══ MATERIAL SHOWN

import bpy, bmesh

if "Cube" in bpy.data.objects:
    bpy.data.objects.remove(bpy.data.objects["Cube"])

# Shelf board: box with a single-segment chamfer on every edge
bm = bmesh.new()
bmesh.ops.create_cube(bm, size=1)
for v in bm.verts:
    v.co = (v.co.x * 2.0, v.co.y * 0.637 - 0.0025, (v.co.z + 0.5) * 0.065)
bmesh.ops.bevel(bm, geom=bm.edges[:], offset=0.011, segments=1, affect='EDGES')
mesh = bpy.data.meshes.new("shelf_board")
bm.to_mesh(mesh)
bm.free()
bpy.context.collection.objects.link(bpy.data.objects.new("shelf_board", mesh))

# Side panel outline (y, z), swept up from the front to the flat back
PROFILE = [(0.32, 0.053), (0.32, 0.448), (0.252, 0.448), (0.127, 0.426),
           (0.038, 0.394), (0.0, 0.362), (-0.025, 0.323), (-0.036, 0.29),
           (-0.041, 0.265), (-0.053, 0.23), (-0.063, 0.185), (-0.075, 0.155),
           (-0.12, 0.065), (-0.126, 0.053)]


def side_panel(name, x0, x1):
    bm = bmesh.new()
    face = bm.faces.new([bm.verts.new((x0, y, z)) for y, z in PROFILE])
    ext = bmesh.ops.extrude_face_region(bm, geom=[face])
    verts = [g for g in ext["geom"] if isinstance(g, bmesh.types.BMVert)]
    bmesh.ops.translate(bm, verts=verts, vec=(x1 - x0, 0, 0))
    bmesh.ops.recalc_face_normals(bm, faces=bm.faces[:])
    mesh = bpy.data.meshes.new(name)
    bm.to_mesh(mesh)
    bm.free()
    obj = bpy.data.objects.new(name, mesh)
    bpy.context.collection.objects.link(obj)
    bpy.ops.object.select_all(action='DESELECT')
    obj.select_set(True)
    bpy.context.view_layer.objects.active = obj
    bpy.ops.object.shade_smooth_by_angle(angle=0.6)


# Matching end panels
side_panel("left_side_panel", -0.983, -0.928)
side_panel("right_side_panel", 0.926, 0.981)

════

## TASK TO COMPLETE
Please restate the records word for word. Go from the first line to the line with "v.co = (v.co.x" and include both.

## EXERCISE OUTPUT
import bpy, bmesh

if "Cube" in bpy.data.objects:
    bpy.data.objects.remove(bpy.data.objects["Cube"])

# Shelf board: box with a single-segment chamfer on every edge
bm = bmesh.new()
bmesh.ops.create_cube(bm, size=1)
for v in bm.verts:
    v.co = (v.co.x * 2.0, v.co.y * 0.637 - 0.0025, (v.co.z + 0.5) * 0.065)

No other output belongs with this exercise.